For other uses, see Insulation (disambiguation).
Gene enhancer.svg

An insulator is a genetic boundary element that blocks the interaction between enhancers and promoters.

It is thought that an insulator must reside between the enhancer and promoter to inhibit their subsequent interactions. Insulators therefore determine the set of genes an enhancer can influence. The need for insulators arises where two adjacent genes on a chromosome have very different transcription patterns; it is critical that the inducing or repressing mechanisms of one do not interfere with the neighbouring gene.[1] Insulators have also been found to cluster at the boundaries of topological association domains (TADs) and may have a role in partitioning the genome into "chromosome neighborhoods" - genomic regions within which regulation occurs.[2][3]

Insulator activity is thought to occur primarily through the 3D structure of DNA mediated by proteins including CTCF.[4]

Mechanism of action[edit]

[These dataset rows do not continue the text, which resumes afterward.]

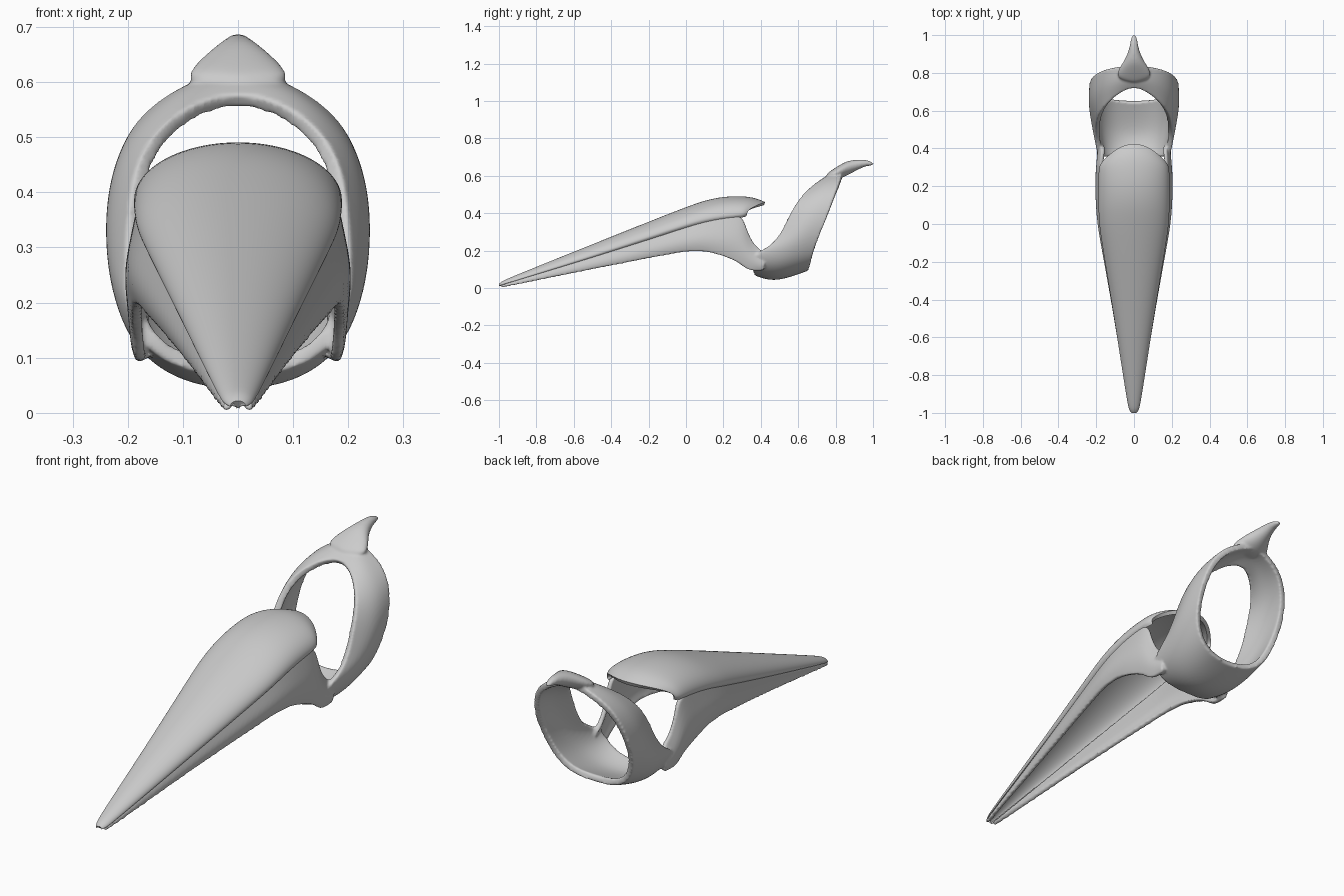
import bpy, bmesh, math

cube = bpy.data.objects.get("Cube")
if cube:
    bpy.data.objects.remove(cube)

grey = bpy.data.materials.new("plain_grey")
grey.use_nodes = True
grey.diffuse_color = (0.6, 0.6, 0.6, 1)
grey.node_tree.nodes["Principled BSDF"].inputs["Base Color"].default_value = (0.6, 0.6, 0.6, 1)


def sheet(name, rows, thickness, levels=2):
    """Half sheet through rows of points, mirrored in x, smoothed and thickened inward."""
    bm = bmesh.new()
    grid = [[bm.verts.new(p) for p in row] for row in rows]
    for a, b in zip(grid, grid[1:]):
        for i in range(len(a) - 1):
            bm.faces.new((a[i], a[i + 1], b[i + 1], b[i]))
    mesh = bpy.data.meshes.new(name)
    bm.to_mesh(mesh)
    bm.free()
    obj = bpy.data.objects.new(name, mesh)
    bpy.context.collection.objects.link(obj)
    mesh.materials.append(grey)
    mirror = obj.modifiers.new("mirror", 'MIRROR')
    mirror.merge_threshold = 0.001
    sub = obj.modifiers.new("subdivide", 'SUBSURF')
    sub.levels = sub.render_levels = levels
    if thickness:
        solid = obj.modifiers.new("thickness", 'SOLIDIFY')
        solid.thickness = thickness
        solid.offset = -1
    return obj


def select(objs):
    bpy.ops.object.select_all(action='DESELECT')
    for o in objs:
        o.select_set(True)
    bpy.context.view_layer.objects.active = objs[0]


# Beak top: half-elliptic sections (y, side z, top z, half width, rear sweep)
cap_stations = [
    (-1.0, .012, .022, .014, 0), (-.985, .018, .036, .026, 0), (-.95, .03, .053, .036, 0),
    (-.5, .17, .235, .105, 0), (-.1, .303, .395, .173, 0), (0, .335, .433, .187, 0),
    (.1, .363, .47, .191, 0), (.2, .38, .49, .191, 0), (.3, .388, .493, .19, .02),
    (.37, .392, .484, .184, .06), (.425, .396, .46, .172, .1)]
cap_rows = []
for y, side, top, w, sweep in cap_stations:
    row = []
    for i in range(8):
        t = math.pi / 2 * i / 7
        s = math.sin(t)
        row.append((w * s, y - sweep * s * s, side + (top - side) * math.cos(t)))
    row.append((w * .93, y - sweep, side - .07 * w))
    cap_rows.append(row)
beak_top = sheet("beak_top", cap_rows, .018)

# Beak side walls: (upper y, upper z, lower y, lower z, half width)
wall_stations = [
    (-.99, .018, -.99, .0, .025), (-.95, .03, -.95, .008, .033), (-.5, .172, -.5, .1, .1),
    (-.1, .306, -.1, .178, .17), (0, .338, 0, .195, .186), (.1, .366, .1, .198, .194),
    (.2, .383, .2, .172, .197), (.3, .4, .27, .143, .195), (.325, .32, .33, .095, .19),
    (.36, .235, .37, .09, .188), (.42, .195, .42, .09, .185)]
wall_rows = []
for uy, uz, ly, lz, w in wall_stations:
    row = []
    for f, scale in ((0, .92), (.25, .98), (.55, 1.05), (.8, 1.04), (1, .98)):
        row.append((w * scale, uy + (ly - uy) * f, uz + (lz - uz) * f))
    wall_rows.append(row)
walls = sheet("beak_sides", wall_rows, .02)

# Ring band: front rim, middle and back rim, from the floor up to the crown
ring_rows = [
    [(0, .37, .065), (0, .47, .02), (0, .65, .09)],
    [(.1, .36, .075), (.11, .48, .04), (.11, .66, .1)],
    [(.175, .35, .12), (.193, .5, .105), (.18, .672, .15)],
    [(.2, .37, .19), (.23, .55, .19), (.217, .69, .22)],
    [(.205, .48, .24), (.247, .6, .28), (.237, .725, .31)],
    [(.2, .545, .38), (.245, .65, .39), (.235, .77, .42)],
    [(.18, .6, .478), (.213, .7, .495), (.195, .805, .53)],
    [(.11, .67, .55), (.122, .74, .587), (.11, .83, .592)],
    [(0, .74, .59), (0, .79, .63), (0, .84, .635)]]
ring = sheet("ring", ring_rows, .028, 3)

# Crest: tapering half-elliptic loft sweeping back from the crown (y, z, half width, half height)
crest_stations = [
    (.75, .6, .01, .008), (.77, .603, .1, .022), (.82, .62, .085, .038), (.86, .64, .055, .04),
    (.91, .658, .03, .03), (.96, .67, .02, .018), (.995, .664, .014, .01), (1.004, .663, .002, .002)]
crest_rows = []
for y, z, w, h in crest_stations:
    angles = [math.pi * i / 8 for i in range(9)]
    crest_rows.append([(w * math.sin(a) if 0 < i < 8 else 0, y, z + h * math.cos(a))
                       for i, a in enumerate(angles)])
crest = sheet("crest", crest_rows, 0)

# Close the two small open ends of the crest
for row, flip in ((crest_rows[0], False), (crest_rows[-1], True)):
    bm = bmesh.new()
    bm.from_mesh(crest.data)
    bm.verts.ensure_lookup_table()
    start = len(bm.verts) - 9 if flip else 0
    loop = [bm.verts[start + i] for i in range(9)]
    bm.faces.new(loop if flip else loop[::-1])
    bm.to_mesh(crest.data)
    bm.free()

# Blend side walls, ring and crest into one smooth body
parts = [ring, walls, crest]
select(parts)
bpy.ops.object.convert(target='MESH')
select(parts)
bpy.ops.object.join()
ring.name = "ring_and_sides"
remesh = ring.modifiers.new("blend", 'REMESH')
remesh.mode = 'VOXEL'
remesh.voxel_size = .006
remesh.use_smooth_shade = True
smooth = ring.modifiers.new("soften", 'SMOOTH')
smooth.factor = .5
smooth.iterations = 6

# Smooth shading
select([beak_top])
bpy.ops.object.convert(target='MESH')
bpy.ops.object.shade_smooth_by_angle(angle=math.radians(40))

Insulators are likely to function through multiple mechanisms. Many enhancers form DNA loops that put them in close physical proximity to promoter regions during transcriptional activation.[5] Insulators may promote the formation of DNA loops that prevent the promoter-enhancer loops from forming.[6]

Barrier insulators may prevent the spread of heterochromatin from a silenced gene to an actively transcribed gene.

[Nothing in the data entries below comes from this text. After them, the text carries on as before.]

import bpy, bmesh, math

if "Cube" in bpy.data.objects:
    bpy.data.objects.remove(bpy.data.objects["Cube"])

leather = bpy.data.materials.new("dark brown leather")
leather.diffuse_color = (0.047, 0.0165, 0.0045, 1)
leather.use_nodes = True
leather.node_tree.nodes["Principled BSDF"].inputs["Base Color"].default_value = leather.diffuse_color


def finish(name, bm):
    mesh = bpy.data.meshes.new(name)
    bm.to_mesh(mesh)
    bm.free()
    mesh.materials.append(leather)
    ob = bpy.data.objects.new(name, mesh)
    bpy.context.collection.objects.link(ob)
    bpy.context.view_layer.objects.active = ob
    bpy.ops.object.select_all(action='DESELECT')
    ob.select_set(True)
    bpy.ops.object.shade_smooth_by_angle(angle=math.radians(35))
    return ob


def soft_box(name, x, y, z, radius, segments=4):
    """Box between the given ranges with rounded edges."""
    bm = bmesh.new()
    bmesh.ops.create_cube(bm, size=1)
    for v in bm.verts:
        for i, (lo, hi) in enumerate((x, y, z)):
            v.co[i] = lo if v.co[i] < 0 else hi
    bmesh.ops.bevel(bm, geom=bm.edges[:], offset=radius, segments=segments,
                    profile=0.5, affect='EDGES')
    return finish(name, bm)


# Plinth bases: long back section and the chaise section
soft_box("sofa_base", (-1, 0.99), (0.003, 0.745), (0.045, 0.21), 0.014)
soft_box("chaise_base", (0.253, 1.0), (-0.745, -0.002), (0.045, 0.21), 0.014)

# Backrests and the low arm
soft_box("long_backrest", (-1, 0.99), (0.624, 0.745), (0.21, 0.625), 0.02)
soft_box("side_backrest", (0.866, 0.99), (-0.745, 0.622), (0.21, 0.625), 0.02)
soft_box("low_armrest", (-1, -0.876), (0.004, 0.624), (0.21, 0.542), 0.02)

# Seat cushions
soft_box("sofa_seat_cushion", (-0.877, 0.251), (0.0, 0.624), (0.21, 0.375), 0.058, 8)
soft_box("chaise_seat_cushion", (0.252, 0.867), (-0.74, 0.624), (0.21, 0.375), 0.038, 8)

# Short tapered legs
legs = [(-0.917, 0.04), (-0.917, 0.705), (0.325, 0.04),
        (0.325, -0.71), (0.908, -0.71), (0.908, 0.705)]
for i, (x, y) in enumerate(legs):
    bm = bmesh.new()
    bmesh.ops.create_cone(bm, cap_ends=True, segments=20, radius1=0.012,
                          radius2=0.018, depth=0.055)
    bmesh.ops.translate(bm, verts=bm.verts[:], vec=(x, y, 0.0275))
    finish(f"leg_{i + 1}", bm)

  1. ^ Burgess-Beusse B, Farrell C, Gaszner M, Litt M, Mutskov V, Recillas-Targa F, Simpson M, West A, Felsenfeld G (December 2002). "The insulation of genes from external enhancers and silencing chromatin". Proc. Natl. Acad. Sci. U.S.A. 99 Suppl 4: 16433–7. doi:10.1073/pnas.162342499. PMC 139905. PMID 12154228. 
  2. ^ Perkel J (1 June 2015). "Mapping chromosome neighborhoods". Biotechniques 58 (6): 280–284. doi:10.2144/000114296. PMID 26054763. 
  3. ^ Ong CT, Corces VG (April 2014). "CTCF: an architectural protein bridging genome topology and function". Nat Rev Genet 15 (4): 234–46. doi:10.1038/nrg3663. PMID 24614316. 
  4. ^ Phillips JE, Corces VG (June 2009). "CTCF: master weaver of the genome". Cell 137 (7): 1194–211. doi:10.1016/j.cell.2009.06.001. PMC 3040116. PMID 19563753. 
  5. ^ Deng, W; Lee, J; Wang, H; Miller, J; Reik, A; Gregory, P. D.; Dean, A; Blobel, G. A. (2012). "Controlling long-range genomic interactions at a native locus by targeted tethering of a looping factor". Cell 149 (6): 1233–44. doi:10.1016/j.cell.2012.03.051. PMC 3372860. PMID 22682246. 
  6. ^ Gaszner, M; Felsenfeld, G (2006). "Insulators: Exploiting transcriptional and epigenetic mechanisms". Nature Reviews Genetics 7 (9): 703–13. doi:10.1038/nrg1925. PMID 16909129.